The Emotional Effects of Moving
Moving home is a stressful experience at the best of times but, in retirement in particular, it can be quite an emotional experience. Most people will form an emotional attachment to their home whether a move in retirement is being viewed as a positive step or if it has become a necessity.
Leaving Friends, Other Family And The Familiar BehindOne of the most emotional effects of moving home is the fact that you’re likely to be leaving family, friends and the familiar behind. Most of us gain a lot of comfort from the familiar. It enables us to feel grounded and connected. It may well be that, as you enter retirement, you may have been living in a particular community for some time and have decided to make a move. This might be because your existing property has become too big or too difficult to manage and you may be looking to downsize to help free up additional funds to supplement your pension. Perhaps you’re planning a new life overseas in the sun and the benefits of that far outweigh your reasons to stay.
The important thing about making a move for whatever reason is to recognise that you’re bound to experience a whole range of emotions in the process.
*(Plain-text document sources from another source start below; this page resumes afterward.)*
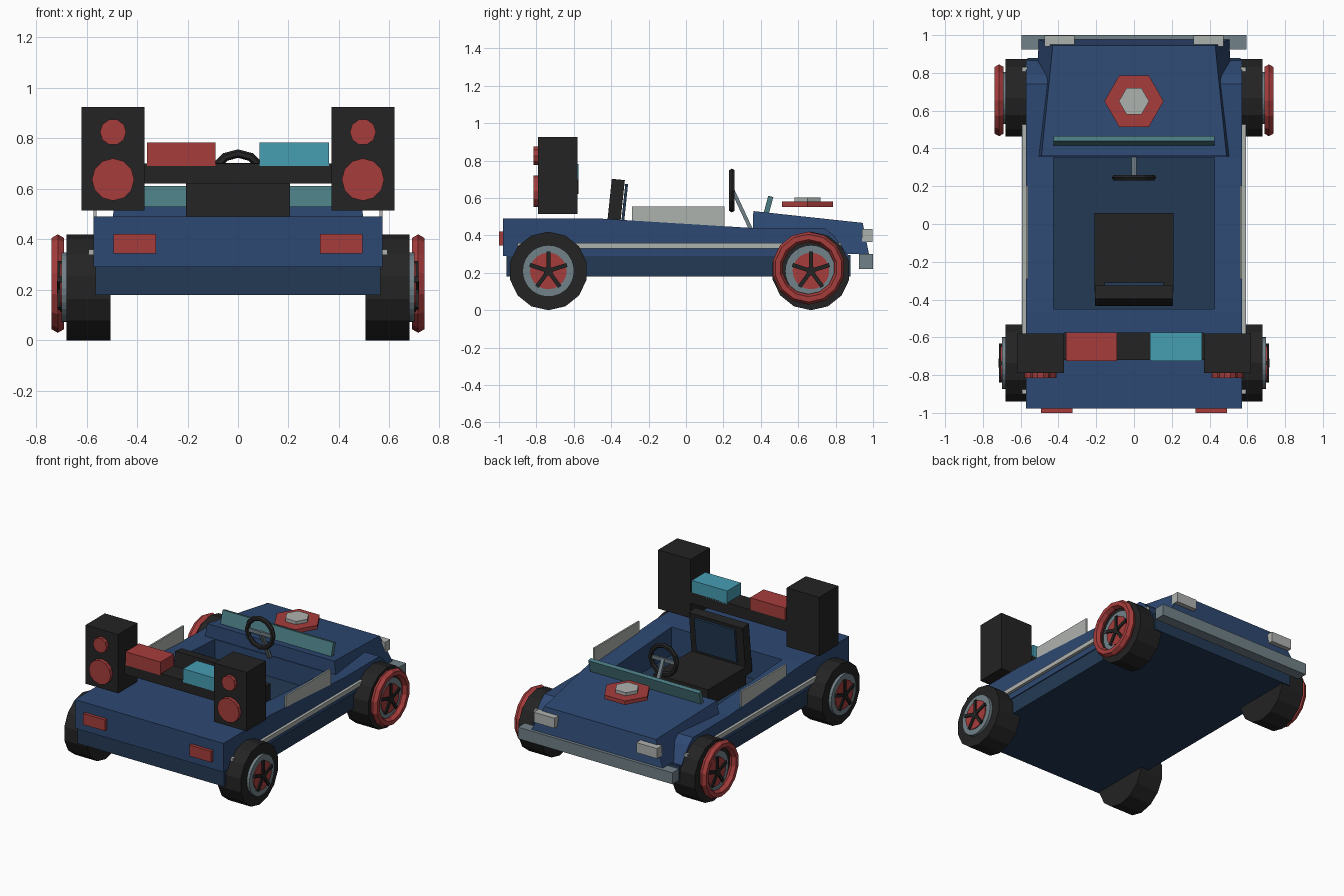
import bpy, bmesh, math
from mathutils import Matrix, Vector

if "Cube" in bpy.data.objects:
    bpy.data.objects.remove(bpy.data.objects["Cube"])

def mat(name, r, g, b):
    m = bpy.data.materials.new(name)
    m.diffuse_color = (r, g, b, 1)
    m.use_nodes = True
    m.node_tree.nodes["Principled BSDF"].inputs["Base Color"].default_value = m.diffuse_color
    return m

BLUE = mat("body blue", .027, .066, .17)
NAVY = mat("dark navy", .017, .042, .09)
BLACK = mat("black", .017, .017, .017)
RED = mat("red", .38, .046, .045)
GREY = mat("blue grey", .165, .22, .245)
WHITE = mat("light grey", .42, .445, .425)
CYAN = mat("cyan", .062, .34, .45)
TEAL = mat("glass teal", .07, .2, .225)

def finish(bm, name, m):
    bmesh.ops.recalc_face_normals(bm, faces=bm.faces)
    me = bpy.data.meshes.new(name)
    bm.to_mesh(me)
    bm.free()
    me.materials.append(m)
    o = bpy.data.objects.new(name, me)
    bpy.context.collection.objects.link(o)
    return o

def box(name, m, x, y, z, tilt=0, spin=None):
    """Box from (min, max) ranges; tilt turns it about its centre's x axis."""
    c = Vector([sum(r) / 2 for r in (x, y, z)])
    d = [r[1] - r[0] for r in (x, y, z)]
    bm = bmesh.new()
    bmesh.ops.create_cube(bm, size=1, matrix=Matrix.Translation(c)
                          @ Matrix.Rotation(math.radians(tilt), 4, 'X')
                          @ Matrix.Diagonal((*d, 1)))
    return finish(bm, name, m)

def prism(name, m, pts, axis, a, b):
    """Extrude a 2D outline along an axis from a to b."""
    def place(p, h):
        return {'x': (h, *p), 'y': (p[0], h, p[1]), 'z': (*p, h)}[axis]
    bm = bmesh.new()
    lo = [bm.verts.new(place(p, a)) for p in pts]
    hi = [bm.verts.new(place(p, b)) for p in pts]
    n = len(pts)
    bm.faces.new(lo)
    bm.faces.new(hi)
    for i in range(n):
        bm.faces.new((lo[i], lo[(i + 1) % n], hi[(i + 1) % n], hi[i]))
    return finish(bm, name, m)

def ngon(cx, cy, r, n, start=0):
    return [(cx + r * math.cos(start + i * math.tau / n),
             cy + r * math.sin(start + i * math.tau / n)) for i in range(n)]

def ring(name, m, loc, R, r, n, k, rot):
    bpy.ops.mesh.primitive_torus_add(location=loc, rotation=rot, major_radius=R,
                                     minor_radius=r, major_segments=n, minor_segments=k)
    o = bpy.context.object
    o.name = name
    o.data.materials.append(m)
    return o

# Chassis tub, its top is the cabin floor
box("chassis", NAVY, (-.565, .565), (-.96, .88), (.18, .295))

# Body with cabin opening
body = prism("body", BLUE, [(-.978, .29), (-.978, .49), (-.46, .49), (.35, .44),
                            (.74, .44), (.79, .40), (.87, .29)], 'x', -.572, .572)
cutter = box("cabin_cutter", BLUE, (-.425, .425), (-.45, .352), (.2, .7))
cutter.hide_render = True
mod = body.modifiers.new("cabin", 'BOOLEAN')
mod.operation = 'DIFFERENCE'
mod.object = cutter
bpy.context.view_layer.objects.active = body
bpy.ops.object.modifier_apply(modifier=mod.name)
bpy.data.objects.remove(cutter)

# Hood: tapered wedge
bm = bmesh.new()
hood = [(x * s, y, z) for x, y, z in ((.525, .352, .30), (.505, .978, .30),
                                      (.43, .945, .467), (.49, .36, .53)) for s in (-1, 1)]
v = [bm.verts.new(p) for p in hood]
for f in ((0, 1, 3, 2), (4, 5, 7, 6), (0, 2, 4, 6), (1, 3, 5, 7), (2, 3, 5, 4), (0, 1, 7, 6)):
    bm.faces.new([v[i] for i in f])
finish(bm, "hood", BLUE)

# Hood ornament
prism("ornament_base", RED, ngon(0, .65, .157, 6), 'z', .553, .58)
prism("ornament_cap", WHITE, ngon(0, .65, .08, 6), 'z', .58, .602)

# Bumper and windscreen
box("bumper", GREY, (-.595, .595), (.925, 1.0), (.22, .30))
box("windscreen", TEAL, (-.427, .427), (.427, .455), (.515, .61), -15)

# Seat
box("seat_cushion", BLACK, (-.21, .21), (-.36, .057), (.295, .415))
box("seat_back", BLACK, (-.207, .207), (-.415, -.345), (.35, .70), -6)
box("seat_back_panel", NAVY, (-.155, .155), (-.337, -.322), (.44, .675), -6)

# Steering wheel and column
ring("steering_wheel", BLACK, (0, .245, .64), .10, .017, 12, 6, (math.pi / 2, 0, 0))
box("steering_spoke", GREY, (-.09, .09), (.238, .252), (.628, .652))
box("steering_column", GREY, (-.012, .012), (.287, .307), (.42, .66), 25)

# Rear bar with two coloured boxes
box("rear_bar", BLACK, (-.37, .37), (-.72, -.575), (.622, .70))
box("red_box", RED, (-.36, -.09), (-.725, -.575), (.69, .783))
box("cyan_box", CYAN, (.085, .36), (-.725, -.575), (.69, .783))

def wheel(s, y, label):
    z = .21
    def disc(name, m, r, n, a, b):
        return prism(f"{label}_{name}", m, ngon(y, z, r, n, -math.pi / 2), 'x', s * a, s * b)
    disc("tyre", BLACK, .21, 14, .505, .68)
    disc("rim", GREY, .138, 28, .67, .70)
    disc("hub_disc", RED, .098, 20, .69, .706)
    disc("hub_cap", BLACK, .025, 10, .70, .717)
    # five spokes
    for i in range(5):
        a = math.tau * i / 5
        o = box(f"{label}_spoke", BLACK, sorted((s * .70, s * .715)), (-.011, .011), (0, .104))
        o.rotation_euler.x = a
        o.location = (0, y, z)
        # box is centred on its own mesh, so shift the mesh to pivot on the hub

for s, side in ((-1, "left"), (1, "right")):
    wheel(s, -.736, f"{side}_rear_wheel")
    wheel(s, .668, f"{side}_front_wheel")
    # red trim ring on front wheels
    ring(f"{side}_wheel_trim", RED, (s * .714, .655, .225), .167, .028, 14, 6,
         (0, math.pi / 2, 0))
    # speaker cabinet and cones
    box(f"{side}_speaker", BLACK, sorted((s * .37, s * .62)), (-.79, -.58), (.515, .925))
    prism(f"{side}_small_cone", RED, ngon(s * .495, .825, .052, 10), 'y', -.815, -.785)
    prism(f"{side}_large_cone", RED, ngon(s * .495, .637, .084, 12), 'y', -.815, -.785)
    # lamps
    box(f"{side}_tail_lamp", RED, sorted((s * .325, s * .493)), (-1.0, -.97), (.345, .422))
    box(f"{side}_headlamp", WHITE, sorted((s * .315, s * .475)), (.94, .997), (.365, .435))
    # side stripe and door window
    box(f"{side}_stripe", WHITE, sorted((s * .565, s * .592)), (-.90, .83), (.33, .36))
    box(f"{side}_door_window", WHITE, sorted((s * .56, s * .572)), (-.29, .205), (.42, .555))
Maybe you’re quite excited at the prospect of a move you’ve been planning for some time but then the reality might set in with regards to the lifelong friends you’ve made, any family you have living close to you as well as the surroundings you’re familiar with and feel comfortable about. How you cope with this aspect of moving in your retirement is much to do with your own attitude.
The internet has made it so easy to keep in touch with people these days and not only to keep in touch with them through the likes of e-mail and instant messenger but to actually see them too. A good idea is to buy a webcam and microphone which will enable you to have video and audio conversations with loved ones wherever you may be moving to. And, don’t forget there’s still the good ‘old fashioned telephone’.
As for the ‘familiar’, make it a point to do some research on the place you’re moving to. Familiarise yourself with your new community – its shops, community groups, leisure activities etc and make it a policy to see it as an opportunity for new experiences and the chance to make new friends. Try and make it a point of getting to meet a few new neighbours before actually moving, if possible. Remember, new friends doesn’t mean that you’re losing old friends. Depending on where you’re moving too, you can always invite people to stay with you and arrange to come back for occasional visits.
PossessionsAnother aspect that can affect you when you’re moving is the emotional attachment you’ve made to material possessions in your existing home. The important thing here is to also view this as a chance for a good old clear out. Naturally, there will be many possessions which you’ll want to take with you but it’s also a good opportunity for a thorough de-cluttering exercise. In doing this, it will have added benefits as not only will you have less ‘junk’ to organise in your new home, de-cluttering also allows you to free your mind from emotional attachments which enables you to form new attachments in your new home.
PlanningThe best way of ensuring that you’ll be able to cope better with the emotions you’ll feel when moving home in retirement lies in effective planning. The examples above, alongside things like arranging any changes to pensions or things like medical arrangements in your new community will give you a greater sense of security and peace of mind. Plus, things like organising happy events such as a farewell party can often take the strain off the stresses which accompany any house move.
Life is constantly evolving whether we like it or not. And, whilst some people fear change, those who embrace it and view it as an opportunity for new experiences tend to reap the benefits more than those who resist it.
Therefore, by accepting the realisation that any house move, particularly in retirement, is going to mean change and that you’ll inevitably experience a wide range of emotions, both happy and sad, you’re far more likely to adapt more easily to the changes you are going to experience and to be able to go with the flow.